After a sleepless night, rising more fatigued than when we retired to rest, and deeming a toilsome journey preferable to the suffering state we had all endured, we left Nazareth at five o'clock on Sunday morning, July the sixth, our intention being to complete the tour of Galilee, and to visit the lake of Gennesareth.
• We entered Cana, and halted at a small Greek chapel, in the court of which we all rested, while our breakfast was spread upon the ground. This grateful meal consisted of about a bushel of cucumbers, some white mulberries, a very insipid fruit, gathered from the trees reared to feed silk-worms; hot cakes of unleavened bread, fried in honey and butter; and, as usual, plenty of fowls.

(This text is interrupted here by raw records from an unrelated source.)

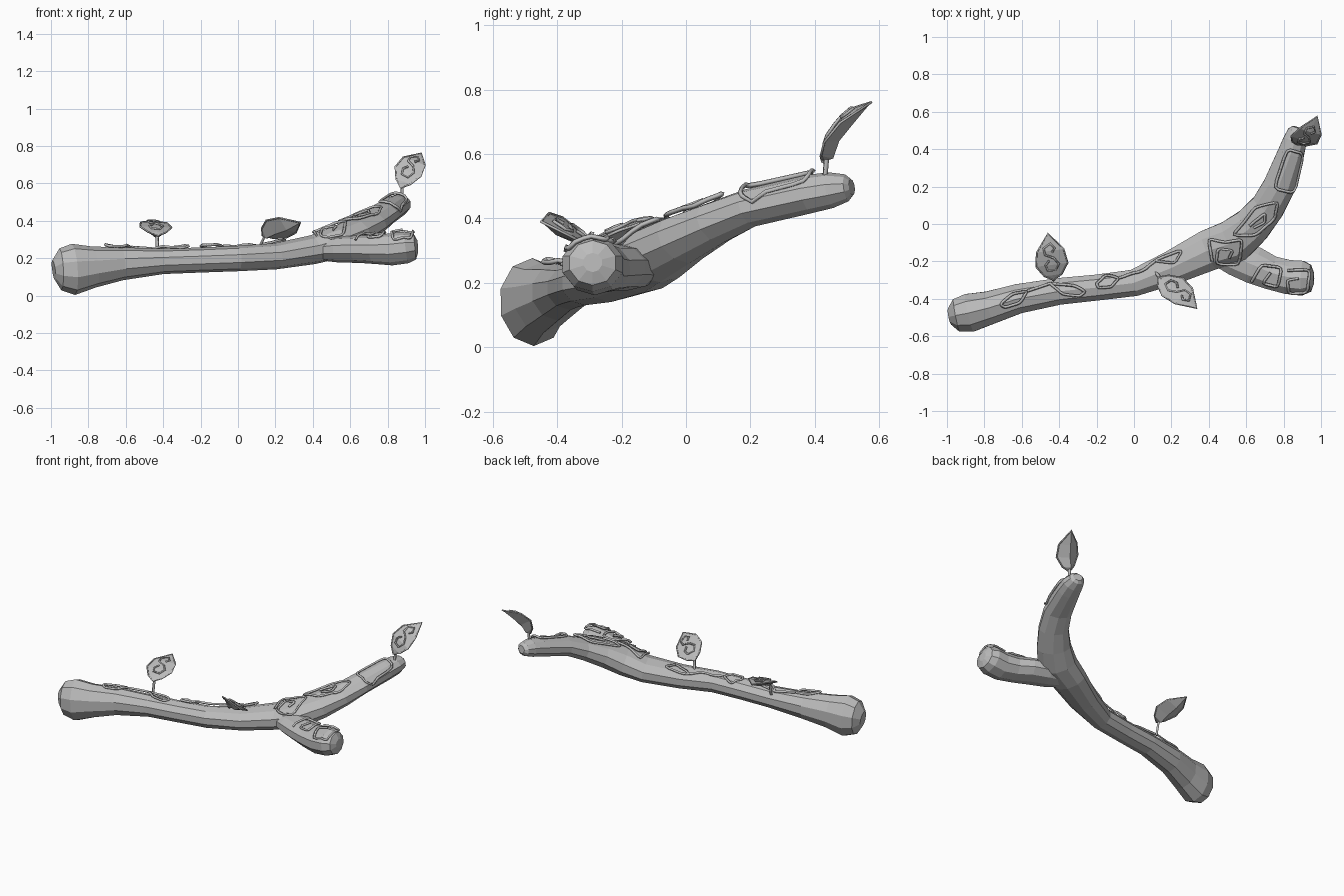
import bpy, bmesh, math
from mathutils import Vector
from mathutils.bvhtree import BVHTree

if "Cube" in bpy.data.objects:
    bpy.data.objects.remove(bpy.data.objects["Cube"])

wood = bpy.data.materials.new("grey_wood")
wood.use_nodes = True
GREY = (0.5, 0.5, 0.5, 1)
wood.diffuse_color = GREY
wood.node_tree.nodes["Principled BSDF"].inputs["Base Color"].default_value = GREY


def finish(name, bm):
    bmesh.ops.recalc_face_normals(bm, faces=bm.faces)
    me = bpy.data.meshes.new(name)
    bm.to_mesh(me)
    bm.free()
    me.materials.append(wood)
    ob = bpy.data.objects.new(name, me)
    bpy.context.collection.objects.link(ob)
    return ob


def limb(name, rows, sides=10):
    """Loft elliptical rings (x, y, z, half width, half height) along a path."""
    bm = bmesh.new()
    rings = []
    for i, (x, y, z, w, h) in enumerate(rows):
        a = Vector(rows[max(i - 1, 0)][:3])
        b = Vector(rows[min(i + 1, len(rows) - 1)][:3])
        t = (b - a).normalized()
        side = t.cross(Vector((0, 0, 1))).normalized()
        up = side.cross(t)
        ring = []
        for k in range(sides):
            ang = math.tau * (k + 0.5) / sides
            ring.append(bm.verts.new(Vector((x, y, z)) + side * w * math.cos(ang) + up * h * math.sin(ang)))
        rings.append(ring)
    for r, s in zip(rings, rings[1:]):
        for k in range(sides):
            n = (k + 1) % sides
            bm.faces.new((r[k], r[n], s[n], s[k]))
    bm.faces.new(rings[0])
    bm.faces.new(rings[-1])
    return finish(name, bm)


def vine(name, pts, closed=False, radius=0.008):
    """Thin raised cord through the given points."""
    cu = bpy.data.curves.new(name, "CURVE")
    cu.dimensions = "3D"
    cu.bevel_depth = radius
    cu.bevel_resolution = 0
    cu.use_fill_caps = True
    sp = cu.splines.new("POLY")
    sp.points.add(len(pts) - 1)
    for p, co in zip(sp.points, pts):
        p.co = (*co, 1)
    sp.use_cyclic_u = closed
    cu.materials.append(wood)
    ob = bpy.data.objects.new(name, cu)
    bpy.context.collection.objects.link(ob)
    bpy.ops.object.select_all(action="DESELECT")
    ob.select_set(True)
    bpy.context.view_layer.objects.active = ob
    bpy.ops.object.convert(target="MESH")


# Main branch with knobbed end, running into the upper fork
branch = limb("branch", [
    (-.985, -.495, .135, .045, .055), (-.95, -.488, .14, .092, .112), (-.88, -.475, .14, .108, .137),
    (-.77, -.447, .153, .093, .11), (-.62, -.4, .17, .083, .088), (-.4, -.36, .183, .075, .068),
    (-.2, -.34, .19, .073, .067), (0, -.315, .198, .075, .068), (.2, -.235, .21, .095, .07),
    (.4, -.14, .245, .115, .078), (.53, -.095, .285, .125, .088), (.63, -.01, .335, .108, .08),
    (.715, .09, .385, .095, .068), (.775, .2, .433, .09, .06), (.84, .38, .475, .074, .06),
    (.862, .45, .488, .066, .056), (.872, .5, .495, .05, .042), (.877, .515, .497, .03, .025)])

# Short lower fork, merged into the branch
fork = limb("lower_fork", [
    (.42, -.14, .24, .07, .05), (.54, -.18, .246, .1, .07), (.64, -.22, .248, .105, .073),
    (.73, -.26, .246, .095, .077), (.82, -.283, .247, .096, .086), (.9, -.29, .257, .098, .085),
    (.945, -.29, .262, .075, .07), (.962, -.29, .263, .03, .03)])
mod = branch.modifiers.new("join_fork", "BOOLEAN")
mod.operation = "UNION"
mod.solver = "EXACT"
mod.object = fork
bpy.context.view_layer.objects.active = branch
branch.select_set(True)
bpy.ops.object.modifier_apply(modifier=mod.name)
bpy.data.objects.remove(fork)

# Carved-looking cords, laid on top of the bark
bm = bmesh.new()
bm.from_mesh(branch.data)
bark = BVHTree.FromBMesh(bm)
bm.free()


def on_bark(name, outline, closed=False, steps=5):
    flat = [Vector(p) for p in outline]
    ends = flat[1:] + flat[:1] if closed else flat[1:]
    path = [a.lerp(b, k / steps) for a, b in zip(flat, ends) for k in range(steps)]
    if not closed:
        path.append(flat[-1])
    # soften the corners
    soft = [(path[i - 1] + path[i] * 2 + path[(i + 1) % len(path)]) / 4 for i in range(len(path))]
    if not closed:
        soft[0], soft[-1] = path[0], path[-1]
    pts = []
    for p in soft:
        hit, nor, _, _ = bark.ray_cast(Vector((p.x, p.y, 2)), Vector((0, 0, -1)))
        if hit:
            pts.append(hit + nor * 0.005 + Vector((0, 0, 0.008)))
    vine(name, pts, closed)


on_bark("left_loop", [(-.715, -.43), (-.65, -.375), (-.57, -.36), (-.61, -.42), (-.69, -.445)], True)
on_bark("left_vine", [(-.57, -.36), (-.45, -.32), (-.32, -.33), (-.26, -.36), (-.29, -.385),
                      (-.38, -.375), (-.45, -.32)])
on_bark("middle_loop", [(-.2, -.32), (-.15, -.275), (-.08, -.29), (-.12, -.335), (-.19, -.34)], True)
on_bark("middle_vine", [(-.08, -.29), (.05, -.25), (.13, -.19), (.26, -.14), (.22, -.21), (.12, -.2)])
on_bark("square_spiral", [(.42, -.2), (.4, -.08), (.49, -.1), (.58, -.08), (.56, -.22), (.44, -.21),
                          (.45, -.13), (.53, -.14), (.51, -.18)])
on_bark("fork_leaf_loop", [(.53, -.06), (.59, .01), (.65, .09), (.77, .12), (.75, .03), (.65, -.06)], True)
on_bark("fork_leaf_hook", [(.62, -.01), (.7, .06), (.7, .01), (.64, -.02)])
on_bark("fork_frame", [(.82, .4), (.905, .375), (.855, .165), (.75, .19)], True)
on_bark("lower_spiral", [(.63, -.305), (.68, -.22), (.79, -.235), (.77, -.335), (.69, -.315), (.73, -.26)])
on_bark("end_spiral", [(.82, -.25), (.94, -.245), (.925, -.365), (.83, -.37), (.82, -.3), (.88, -.29)])

# Leaves: (fraction along, fraction across) outline and an S-shaped scroll
HALF = [(.12, .55), (.35, 1), (.65, .85)]
SCROLL = [(.45, -.15), (.36, -.4), (.24, -.3), (.22, .2), (.36, .45), (.5, .15), (.58, -.35),
          (.72, -.4), (.8, .05), (.7, .3), (.62, .1)]


def leaf(name, root, base, tip, facing, half, bend):
    base, tip, root = Vector(base), Vector(tip), Vector(root)
    axis = tip - base
    face = Vector(facing)
    face = (face - face.project(axis)).normalized()
    across = axis.normalized().cross(face)

    def at(t, w, lift=0.0):
        arch = bend * 4 * t * (1 - t)
        return base + axis * t + across * w * half + face * (arch + lift)

    bm = bmesh.new()
    low, high = bm.verts.new(at(0, 0)), bm.verts.new(at(1, 0))
    spine = [bm.verts.new(at(t, 0, -.035)) for t, _ in HALF]
    mid = [bm.verts.new(at(t, 0, .004)) for t, _ in HALF]
    for s in (-1, 1):
        edge = [bm.verts.new(at(t, w * s)) for t, w in HALF]
        for ridge in (spine, mid):
            bm.faces.new((low, edge[0], ridge[0]))
            bm.faces.new((high, edge[-1], ridge[-1]))
            for k in range(len(HALF) - 1):
                bm.faces.new((edge[k], edge[k + 1], ridge[k + 1], ridge[k]))
    finish(name, bm)
    vine(name + "_scroll", [at(t, w, .006) for t, w in SCROLL], radius=.006)
    vine(name + "_rim", [at(t, w) for t, w in [(0, 0)] + HALF + [(1, 0)]]
         + [at(t, -w) for t, w in reversed(HALF)], True, .005)
    vine(name + "_stem", [root, base + axis * .08], radius=.009)


leaf("left_leaf", (-.43, -.3, .23), (-.43, -.3, .32), (-.46, -.05, .4), (.1, -.5, 1), .085, .02)
leaf("middle_leaf", (.11, -.25, .25), (.13, -.285, .32), (.335, -.45, .39), (.2, .75, 1), .085, .015)
leaf("fork_leaf", (.875, .43, .51), (.87, .425, .575), (.98, .575, .76), (0, -1, .77), .075, .04)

We had no reason to complain of our fare, and all of us ate hcartily. We were afterwards conducted into the chapel, in order to see the reliques and sacred vestments there preserved. When the poor priest exhibited these, he wept over them with so much sincerity, and lamented the indignities to which the holy places were exposed in terms so affecting, that all our pilgrims wept also. Such were the tears which formerly excited the sympathy, and roused the valour of the crusaders. The sailors of our party caught the kindling zeal; and little more was necessary to incite in tbem a hostile disposition towards every Saracen they might afterwards encousi

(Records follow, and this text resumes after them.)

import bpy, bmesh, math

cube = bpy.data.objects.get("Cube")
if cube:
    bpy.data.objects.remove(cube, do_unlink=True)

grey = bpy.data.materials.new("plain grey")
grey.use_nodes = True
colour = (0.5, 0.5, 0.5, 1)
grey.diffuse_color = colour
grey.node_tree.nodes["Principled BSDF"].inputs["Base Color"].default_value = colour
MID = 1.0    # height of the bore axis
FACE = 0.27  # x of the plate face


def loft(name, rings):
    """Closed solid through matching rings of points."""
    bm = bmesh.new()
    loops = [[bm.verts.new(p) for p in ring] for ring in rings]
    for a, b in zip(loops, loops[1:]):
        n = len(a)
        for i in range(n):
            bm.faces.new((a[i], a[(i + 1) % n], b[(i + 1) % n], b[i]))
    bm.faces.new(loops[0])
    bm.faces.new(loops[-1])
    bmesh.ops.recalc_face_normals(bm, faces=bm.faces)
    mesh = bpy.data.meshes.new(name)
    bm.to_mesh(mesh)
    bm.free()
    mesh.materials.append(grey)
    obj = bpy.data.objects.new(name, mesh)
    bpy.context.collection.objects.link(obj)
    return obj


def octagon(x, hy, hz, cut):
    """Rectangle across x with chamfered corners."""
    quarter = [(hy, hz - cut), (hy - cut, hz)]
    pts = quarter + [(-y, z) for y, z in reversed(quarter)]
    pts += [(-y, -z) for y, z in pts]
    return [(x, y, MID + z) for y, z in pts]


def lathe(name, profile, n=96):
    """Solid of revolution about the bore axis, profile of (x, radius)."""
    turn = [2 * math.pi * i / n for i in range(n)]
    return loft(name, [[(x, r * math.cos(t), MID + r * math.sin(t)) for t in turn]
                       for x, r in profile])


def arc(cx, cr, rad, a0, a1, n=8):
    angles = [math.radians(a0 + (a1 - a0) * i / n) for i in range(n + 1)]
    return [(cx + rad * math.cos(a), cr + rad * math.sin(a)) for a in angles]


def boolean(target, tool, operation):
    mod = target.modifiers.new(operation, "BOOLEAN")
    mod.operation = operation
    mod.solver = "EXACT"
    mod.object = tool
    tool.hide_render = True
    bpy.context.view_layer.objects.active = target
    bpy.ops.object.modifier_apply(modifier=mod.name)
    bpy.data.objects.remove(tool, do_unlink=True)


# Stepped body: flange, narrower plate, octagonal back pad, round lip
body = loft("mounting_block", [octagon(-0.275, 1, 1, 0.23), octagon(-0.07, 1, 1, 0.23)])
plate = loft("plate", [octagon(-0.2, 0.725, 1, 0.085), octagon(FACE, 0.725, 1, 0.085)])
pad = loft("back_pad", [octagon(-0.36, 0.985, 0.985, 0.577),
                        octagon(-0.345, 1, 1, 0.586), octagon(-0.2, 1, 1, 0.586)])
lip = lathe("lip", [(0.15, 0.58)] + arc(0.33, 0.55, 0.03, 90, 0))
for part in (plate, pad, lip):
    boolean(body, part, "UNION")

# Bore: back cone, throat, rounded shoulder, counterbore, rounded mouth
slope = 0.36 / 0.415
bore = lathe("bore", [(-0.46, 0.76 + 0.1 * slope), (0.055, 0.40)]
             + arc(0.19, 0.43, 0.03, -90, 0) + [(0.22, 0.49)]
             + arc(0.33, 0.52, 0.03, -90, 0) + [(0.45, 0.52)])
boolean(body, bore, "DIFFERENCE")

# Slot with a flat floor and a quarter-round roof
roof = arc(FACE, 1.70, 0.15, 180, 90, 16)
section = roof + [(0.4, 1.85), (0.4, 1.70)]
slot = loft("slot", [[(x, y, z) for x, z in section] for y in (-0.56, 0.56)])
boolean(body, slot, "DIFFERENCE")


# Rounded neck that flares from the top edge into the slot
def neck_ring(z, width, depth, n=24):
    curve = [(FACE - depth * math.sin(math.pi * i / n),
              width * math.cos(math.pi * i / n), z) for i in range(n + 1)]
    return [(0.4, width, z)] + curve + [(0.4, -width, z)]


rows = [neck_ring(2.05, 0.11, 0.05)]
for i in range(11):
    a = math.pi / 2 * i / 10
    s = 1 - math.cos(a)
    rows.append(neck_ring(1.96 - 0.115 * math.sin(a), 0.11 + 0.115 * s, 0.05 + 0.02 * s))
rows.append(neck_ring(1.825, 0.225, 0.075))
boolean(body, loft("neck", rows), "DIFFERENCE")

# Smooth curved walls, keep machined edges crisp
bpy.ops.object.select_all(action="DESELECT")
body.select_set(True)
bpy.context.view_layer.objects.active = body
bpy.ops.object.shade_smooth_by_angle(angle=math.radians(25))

his l.. it three miles beyond Cana we passed the village of arritu. bear this place they pretend to shew the field where the disciples of Jesus Christ plucked the ears of corn upon the sabbath-day. The Italian catholics have named it the field
“degli Setti Spini," and gather the bearded wheat, which is annually growing there, as a part of the collection of reliques wherewith they return burthened to their own country. The heat of this day was greater than any to which we had yet been exposed in the Levant; nor did we afterwards experience any thing so powerful. Captain Culverhouse had the misfortune to break his umbrella ;---a frivolous event in milder latitudes, but here of so much importance, that all hopes of continuing our journey depended upon its being repaired. Fortunately, beneath some rocks, over which we were then passing, there were caverns, excavated by primeval shepherds, as a shelter from scorching beams, capable of baking bread, and actually of dressing meat : into these caves we crept, not only for the purpose of restoring the umbrella, but also to profit by the opportunity thus offered of unpacking our thermometers, and ascertaining the temperature of the atmosphere. It was now twelve o'clock. The mercury, in a gloomy recess under ground, perfectly shaded, while the scale was placed so as not to touch the rock, remained at one hundred degrees of Fahrenheit. As to making any observation in the sun's rays, it was impossible; no one of the party had courage to wait with the thermometer a single minute in such a situation.
• After we had passed Turan, a small plantation of olives afforded us a temporary shelter; and without this, the heat was greater than we could have endured. Having rested an hour, taking coffee and smoking as usual with the Arabs of our party, we continued our journey. The earth was covered with such a variety of thistles, that a complete collection of them would be a valuable acquisition in botany. As we advanced, our journey led through an open campaign country, until, upon our right, the guides shewed us the mount where it is believed that Christ preached to his disciples that memorable sermon, concentrating the sum and substance of every Christian virtue. We left our route to visit this elevated spot; and having attained the highest point of it, a view was presented, which, for its grandeur, independently of the interest excited by the different objects contained in it, has no parallel in the Holy Land.